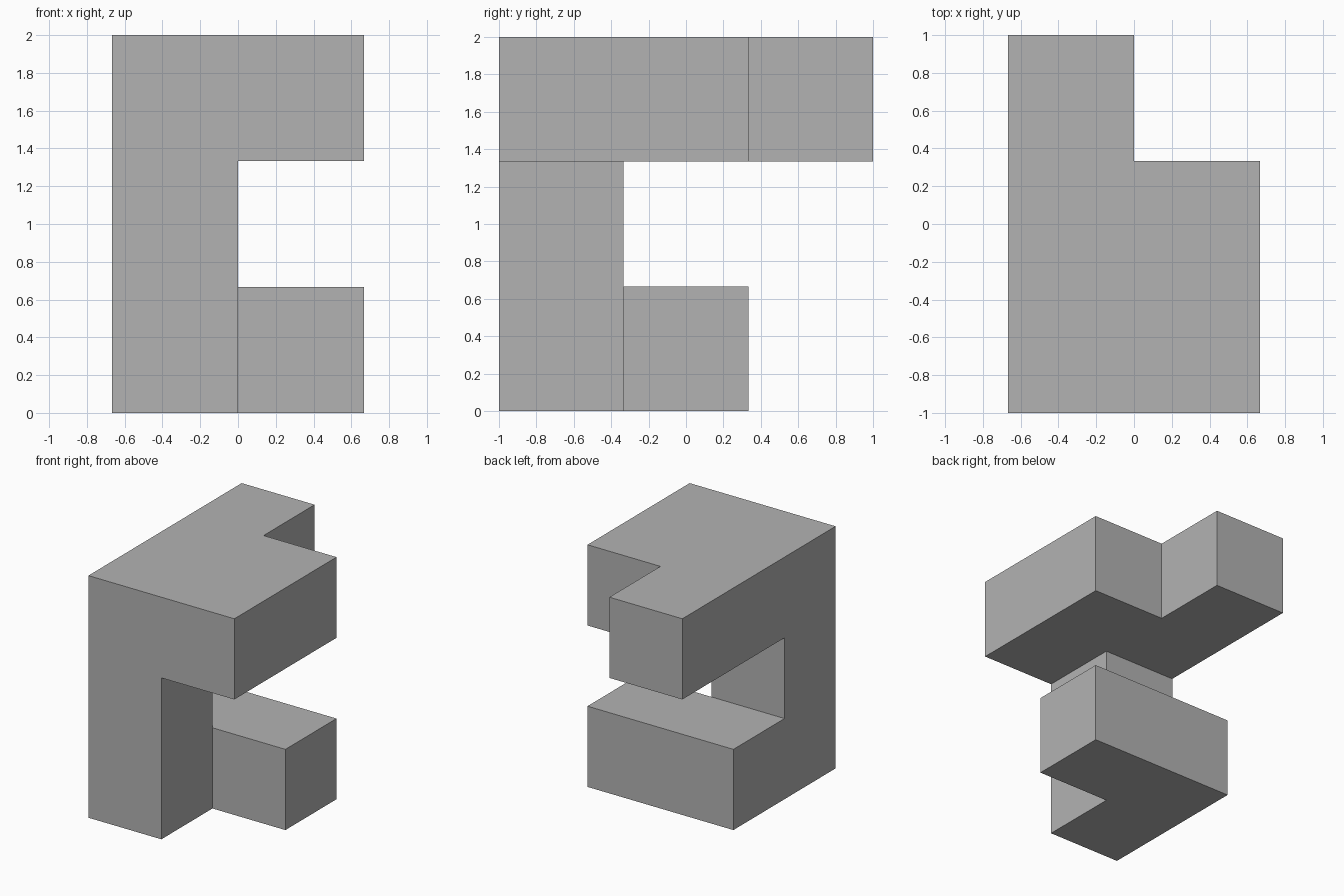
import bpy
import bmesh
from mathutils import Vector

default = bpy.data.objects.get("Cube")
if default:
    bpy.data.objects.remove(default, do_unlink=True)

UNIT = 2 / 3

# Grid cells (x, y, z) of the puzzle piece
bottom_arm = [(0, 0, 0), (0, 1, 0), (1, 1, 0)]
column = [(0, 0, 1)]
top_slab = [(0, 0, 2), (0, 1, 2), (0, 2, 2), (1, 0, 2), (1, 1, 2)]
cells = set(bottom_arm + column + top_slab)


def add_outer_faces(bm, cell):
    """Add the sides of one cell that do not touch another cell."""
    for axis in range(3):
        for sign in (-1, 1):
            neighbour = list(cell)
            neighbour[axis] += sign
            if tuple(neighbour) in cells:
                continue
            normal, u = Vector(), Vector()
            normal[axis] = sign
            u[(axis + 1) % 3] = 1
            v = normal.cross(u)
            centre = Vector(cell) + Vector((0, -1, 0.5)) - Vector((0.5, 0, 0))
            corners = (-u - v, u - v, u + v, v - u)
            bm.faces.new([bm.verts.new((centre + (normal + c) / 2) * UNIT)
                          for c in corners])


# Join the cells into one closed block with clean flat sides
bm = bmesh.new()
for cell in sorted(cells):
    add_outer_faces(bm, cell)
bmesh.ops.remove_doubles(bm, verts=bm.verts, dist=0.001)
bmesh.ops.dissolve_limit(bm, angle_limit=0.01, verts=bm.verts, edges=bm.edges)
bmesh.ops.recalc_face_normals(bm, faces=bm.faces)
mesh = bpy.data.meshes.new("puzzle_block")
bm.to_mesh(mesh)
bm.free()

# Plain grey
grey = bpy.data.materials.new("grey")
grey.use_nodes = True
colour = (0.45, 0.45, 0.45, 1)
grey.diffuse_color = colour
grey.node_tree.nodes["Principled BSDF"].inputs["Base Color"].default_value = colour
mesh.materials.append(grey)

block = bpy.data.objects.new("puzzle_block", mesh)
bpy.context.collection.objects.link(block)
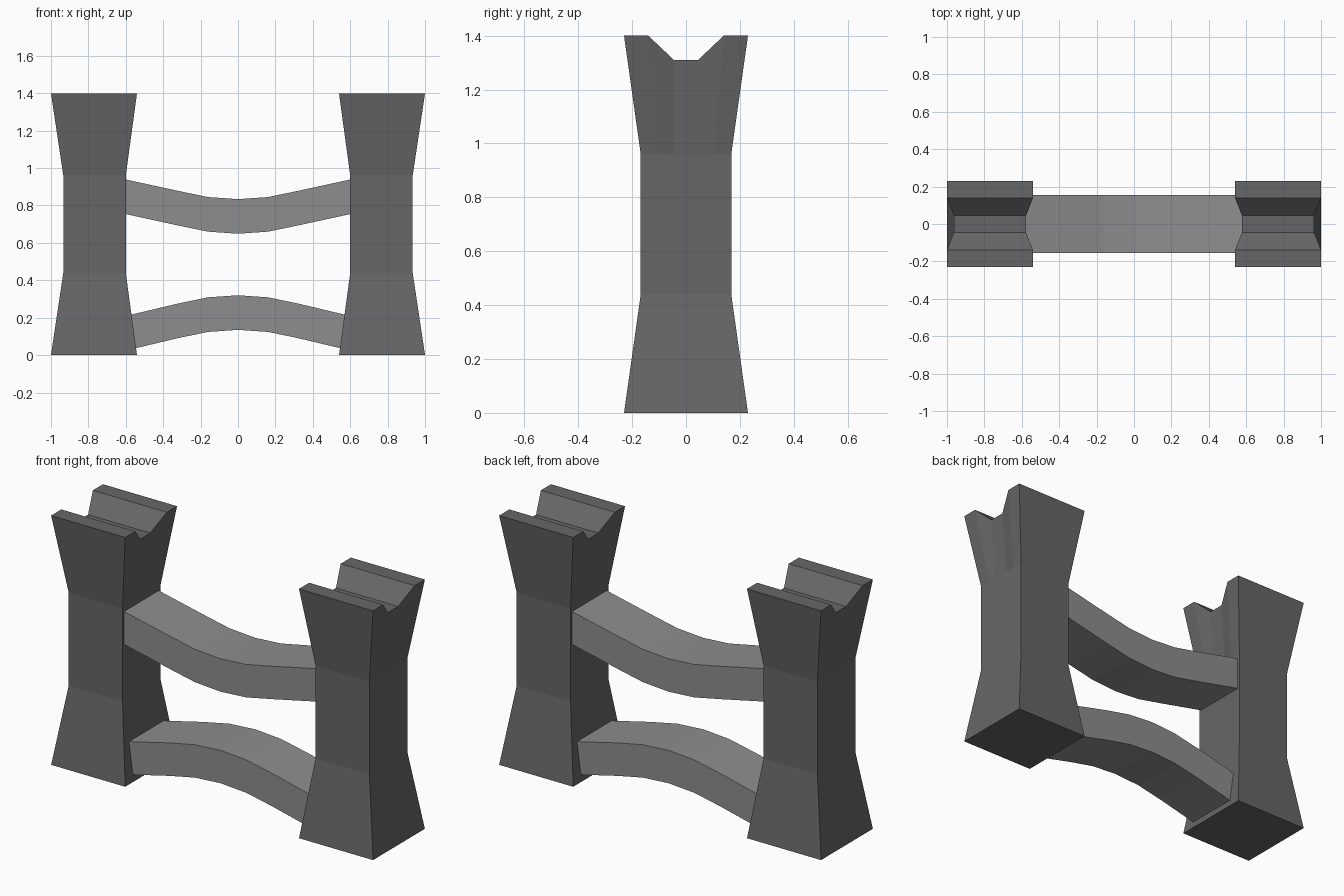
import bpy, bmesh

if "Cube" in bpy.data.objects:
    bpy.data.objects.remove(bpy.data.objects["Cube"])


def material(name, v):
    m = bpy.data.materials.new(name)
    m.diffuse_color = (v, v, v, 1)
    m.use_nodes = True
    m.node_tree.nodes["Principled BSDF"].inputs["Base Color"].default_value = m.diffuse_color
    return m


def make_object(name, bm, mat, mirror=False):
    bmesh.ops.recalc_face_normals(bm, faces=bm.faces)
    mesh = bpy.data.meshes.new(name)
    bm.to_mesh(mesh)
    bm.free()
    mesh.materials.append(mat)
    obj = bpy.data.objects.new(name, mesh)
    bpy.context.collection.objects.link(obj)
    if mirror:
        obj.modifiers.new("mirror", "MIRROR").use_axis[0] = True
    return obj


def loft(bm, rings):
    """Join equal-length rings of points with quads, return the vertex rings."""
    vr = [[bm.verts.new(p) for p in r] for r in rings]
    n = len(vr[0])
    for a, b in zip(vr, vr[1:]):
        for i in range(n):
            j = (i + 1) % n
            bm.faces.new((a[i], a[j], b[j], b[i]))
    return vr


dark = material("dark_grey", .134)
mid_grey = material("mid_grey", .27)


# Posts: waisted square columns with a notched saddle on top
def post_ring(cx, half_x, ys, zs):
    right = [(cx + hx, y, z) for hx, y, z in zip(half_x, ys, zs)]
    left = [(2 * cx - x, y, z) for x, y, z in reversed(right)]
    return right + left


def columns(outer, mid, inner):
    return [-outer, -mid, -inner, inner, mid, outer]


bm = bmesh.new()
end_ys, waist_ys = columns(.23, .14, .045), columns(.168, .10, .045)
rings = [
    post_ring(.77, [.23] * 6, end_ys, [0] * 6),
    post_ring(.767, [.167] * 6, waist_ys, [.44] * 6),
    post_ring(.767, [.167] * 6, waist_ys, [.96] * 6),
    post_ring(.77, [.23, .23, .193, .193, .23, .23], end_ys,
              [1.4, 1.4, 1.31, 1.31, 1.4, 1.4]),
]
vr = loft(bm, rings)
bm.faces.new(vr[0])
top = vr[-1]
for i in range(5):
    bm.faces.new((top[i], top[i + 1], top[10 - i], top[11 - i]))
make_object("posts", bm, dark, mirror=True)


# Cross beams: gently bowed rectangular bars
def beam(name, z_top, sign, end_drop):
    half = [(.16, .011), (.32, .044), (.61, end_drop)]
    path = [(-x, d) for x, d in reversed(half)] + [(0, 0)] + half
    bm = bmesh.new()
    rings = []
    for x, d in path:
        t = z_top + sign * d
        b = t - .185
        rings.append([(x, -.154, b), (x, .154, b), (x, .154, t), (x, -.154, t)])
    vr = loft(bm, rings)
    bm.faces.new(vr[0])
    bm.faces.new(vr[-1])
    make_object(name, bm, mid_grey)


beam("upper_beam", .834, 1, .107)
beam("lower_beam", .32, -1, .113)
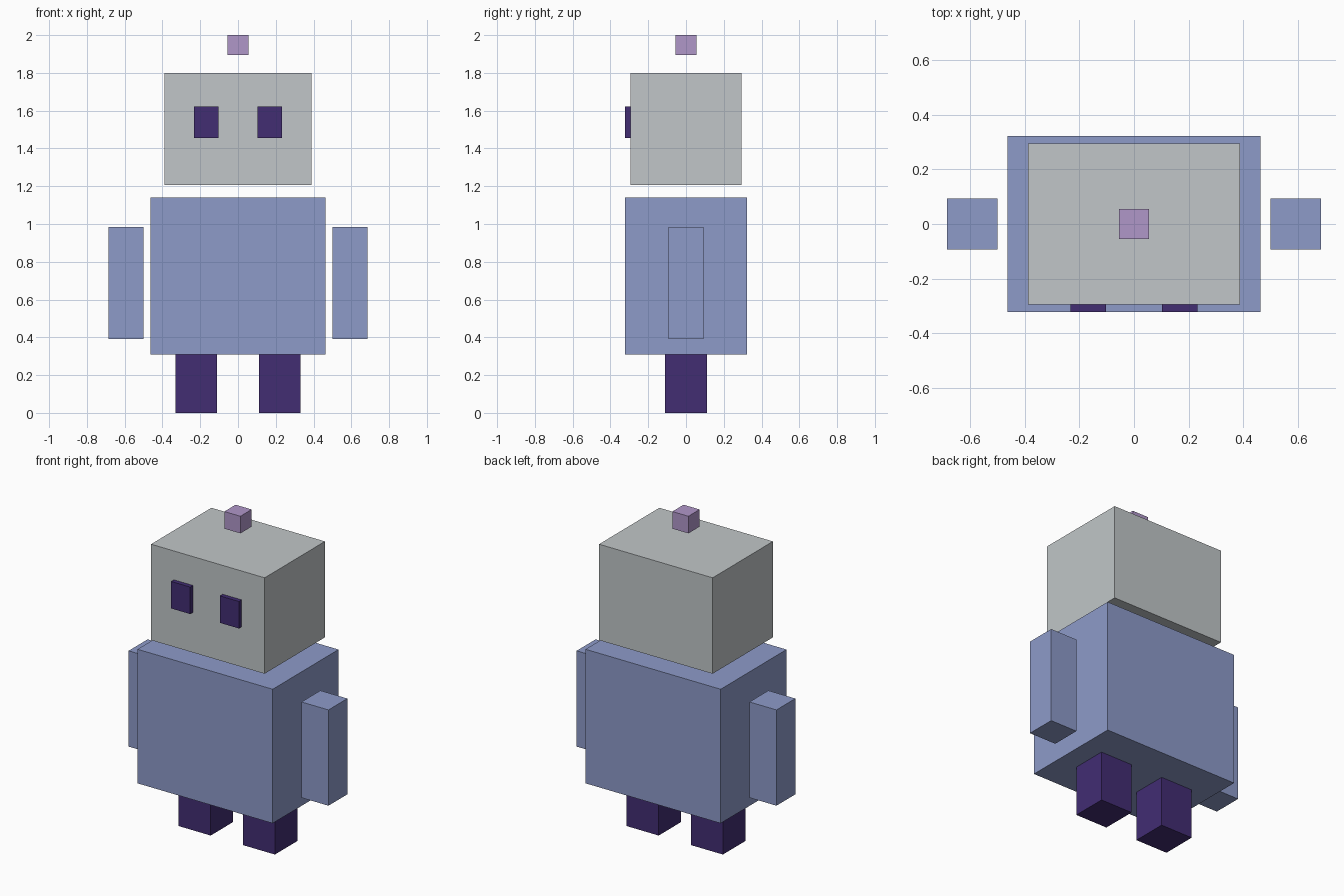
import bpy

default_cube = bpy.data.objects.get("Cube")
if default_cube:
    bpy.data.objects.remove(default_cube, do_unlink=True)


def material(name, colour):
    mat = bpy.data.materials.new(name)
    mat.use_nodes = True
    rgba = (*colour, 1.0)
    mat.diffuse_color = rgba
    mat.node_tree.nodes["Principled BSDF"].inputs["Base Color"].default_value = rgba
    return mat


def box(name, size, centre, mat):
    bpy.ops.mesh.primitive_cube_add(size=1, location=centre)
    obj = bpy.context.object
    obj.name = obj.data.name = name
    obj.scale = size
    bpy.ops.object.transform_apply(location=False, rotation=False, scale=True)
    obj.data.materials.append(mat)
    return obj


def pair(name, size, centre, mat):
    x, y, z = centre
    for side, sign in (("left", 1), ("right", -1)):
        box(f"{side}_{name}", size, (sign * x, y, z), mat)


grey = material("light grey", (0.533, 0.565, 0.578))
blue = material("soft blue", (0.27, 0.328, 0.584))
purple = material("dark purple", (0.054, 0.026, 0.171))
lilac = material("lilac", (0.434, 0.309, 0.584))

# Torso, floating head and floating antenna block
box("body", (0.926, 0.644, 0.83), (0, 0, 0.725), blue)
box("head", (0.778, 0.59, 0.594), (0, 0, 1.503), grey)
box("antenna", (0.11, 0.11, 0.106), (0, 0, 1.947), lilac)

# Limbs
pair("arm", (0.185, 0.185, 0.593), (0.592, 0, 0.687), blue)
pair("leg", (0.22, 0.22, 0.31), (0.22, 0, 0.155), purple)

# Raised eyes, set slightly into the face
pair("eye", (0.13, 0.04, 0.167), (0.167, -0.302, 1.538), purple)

= = = = =

Each line of the data must be restated exactly, and the pictures must be left out.

The answer:
import bpy
import bmesh
from mathutils import Vector

default = bpy.data.objects.get("Cube")
if default:
    bpy.data.objects.remove(default, do_unlink=True)

UNIT = 2 / 3

# Grid cells (x, y, z) of the puzzle piece
bottom_arm = [(0, 0, 0), (0, 1, 0), (1, 1, 0)]
column = [(0, 0, 1)]
top_slab = [(0, 0, 2), (0, 1, 2), (0, 2, 2), (1, 0, 2), (1, 1, 2)]
cells = set(bottom_arm + column + top_slab)


def add_outer_faces(bm, cell):
    """Add the sides of one cell that do not touch another cell."""
    for axis in range(3):
        for sign in (-1, 1):
            neighbour = list(cell)
            neighbour[axis] += sign
            if tuple(neighbour) in cells:
                continue
            normal, u = Vector(), Vector()
            normal[axis] = sign
            u[(axis + 1) % 3] = 1
            v = normal.cross(u)
            centre = Vector(cell) + Vector((0, -1, 0.5)) - Vector((0.5, 0, 0))
            corners = (-u - v, u - v, u + v, v - u)
            bm.faces.new([bm.verts.new((centre + (normal + c) / 2) * UNIT)
                          for c in corners])


# Join the cells into one closed block with clean flat sides
bm = bmesh.new()
for cell in sorted(cells):
    add_outer_faces(bm, cell)
bmesh.ops.remove_doubles(bm, verts=bm.verts, dist=0.001)
bmesh.ops.dissolve_limit(bm, angle_limit=0.01, verts=bm.verts, edges=bm.edges)
bmesh.ops.recalc_face_normals(bm, faces=bm.faces)
mesh = bpy.data.meshes.new("puzzle_block")
bm.to_mesh(mesh)
bm.free()

# Plain grey
grey = bpy.data.materials.new("grey")
grey.use_nodes = True
colour = (0.45, 0.45, 0.45, 1)
grey.diffuse_color = colour
grey.node_tree.nodes["Principled BSDF"].inputs["Base Color"].default_value = colour
mesh.materials.append(grey)

block = bpy.data.objects.new("puzzle_block", mesh)
bpy.context.collection.objects.link(block)
import bpy, bmesh

if "Cube" in bpy.data.objects:
    bpy.data.objects.remove(bpy.data.objects["Cube"])


def material(name, v):
    m = bpy.data.materials.new(name)
    m.diffuse_color = (v, v, v, 1)
    m.use_nodes = True
    m.node_tree.nodes["Principled BSDF"].inputs["Base Color"].default_value = m.diffuse_color
    return m


def make_object(name, bm, mat, mirror=False):
    bmesh.ops.recalc_face_normals(bm, faces=bm.faces)
    mesh = bpy.data.meshes.new(name)
    bm.to_mesh(mesh)
    bm.free()
    mesh.materials.append(mat)
    obj = bpy.data.objects.new(name, mesh)
    bpy.context.collection.objects.link(obj)
    if mirror:
        obj.modifiers.new("mirror", "MIRROR").use_axis[0] = True
    return obj


def loft(bm, rings):
    """Join equal-length rings of points with quads, return the vertex rings."""
    vr = [[bm.verts.new(p) for p in r] for r in rings]
    n = len(vr[0])
    for a, b in zip(vr, vr[1:]):
        for i in range(n):
            j = (i + 1) % n
            bm.faces.new((a[i], a[j], b[j], b[i]))
    return vr


dark = material("dark_grey", .134)
mid_grey = material("mid_grey", .27)


# Posts: waisted square columns with a notched saddle on top
def post_ring(cx, half_x, ys, zs):
    right = [(cx + hx, y, z) for hx, y, z in zip(half_x, ys, zs)]
    left = [(2 * cx - x, y, z) for x, y, z in reversed(right)]
    return right + left


def columns(outer, mid, inner):
    return [-outer, -mid, -inner, inner, mid, outer]


bm = bmesh.new()
end_ys, waist_ys = columns(.23, .14, .045), columns(.168, .10, .045)
rings = [
    post_ring(.77, [.23] * 6, end_ys, [0] * 6),
    post_ring(.767, [.167] * 6, waist_ys, [.44] * 6),
    post_ring(.767, [.167] * 6, waist_ys, [.96] * 6),
    post_ring(.77, [.23, .23, .193, .193, .23, .23], end_ys,
              [1.4, 1.4, 1.31, 1.31, 1.4, 1.4]),
]
vr = loft(bm, rings)
bm.faces.new(vr[0])
top = vr[-1]
for i in range(5):
    bm.faces.new((top[i], top[i + 1], top[10 - i], top[11 - i]))
make_object("posts", bm, dark, mirror=True)


# Cross beams: gently bowed rectangular bars
def beam(name, z_top, sign, end_drop):
    half = [(.16, .011), (.32, .044), (.61, end_drop)]
    path = [(-x, d) for x, d in reversed(half)] + [(0, 0)] + half
    bm = bmesh.new()
    rings = []
    for x, d in path:
        t = z_top + sign * d
        b = t - .185
        rings.append([(x, -.154, b), (x, .154, b), (x, .154, t), (x, -.154, t)])
    vr = loft(bm, rings)
    bm.faces.new(vr[0])
    bm.faces.new(vr[-1])
    make_object(name, bm, mid_grey)


beam("upper_beam", .834, 1, .107)
beam("lower_beam", .32, -1, .113)
import bpy

default_cube = bpy.data.objects.get("Cube")
if default_cube:
    bpy.data.objects.remove(default_cube, do_unlink=True)


def material(name, colour):
    mat = bpy.data.materials.new(name)
    mat.use_nodes = True
    rgba = (*colour, 1.0)
    mat.diffuse_color = rgba
    mat.node_tree.nodes["Principled BSDF"].inputs["Base Color"].default_value = rgba
    return mat


def box(name, size, centre, mat):
    bpy.ops.mesh.primitive_cube_add(size=1, location=centre)
    obj = bpy.context.object
    obj.name = obj.data.name = name
    obj.scale = size
    bpy.ops.object.transform_apply(location=False, rotation=False, scale=True)
    obj.data.materials.append(mat)
    return obj


def pair(name, size, centre, mat):
    x, y, z = centre
    for side, sign in (("left", 1), ("right", -1)):
        box(f"{side}_{name}", size, (sign * x, y, z), mat)


grey = material("light grey", (0.533, 0.565, 0.578))
blue = material("soft blue", (0.27, 0.328, 0.584))
purple = material("dark purple", (0.054, 0.026, 0.171))
lilac = material("lilac", (0.434, 0.309, 0.584))

# Torso, floating head and floating antenna block
box("body", (0.926, 0.644, 0.83), (0, 0, 0.725), blue)
box("head", (0.778, 0.59, 0.594), (0, 0, 1.503), grey)
box("antenna", (0.11, 0.11, 0.106), (0, 0, 1.947), lilac)

# Limbs
pair("arm", (0.185, 0.185, 0.593), (0.592, 0, 0.687), blue)
pair("leg", (0.22, 0.22, 0.31), (0.22, 0, 0.155), purple)

# Raised eyes, set slightly into the face
pair("eye", (0.13, 0.04, 0.167), (0.167, -0.302, 1.538), purple)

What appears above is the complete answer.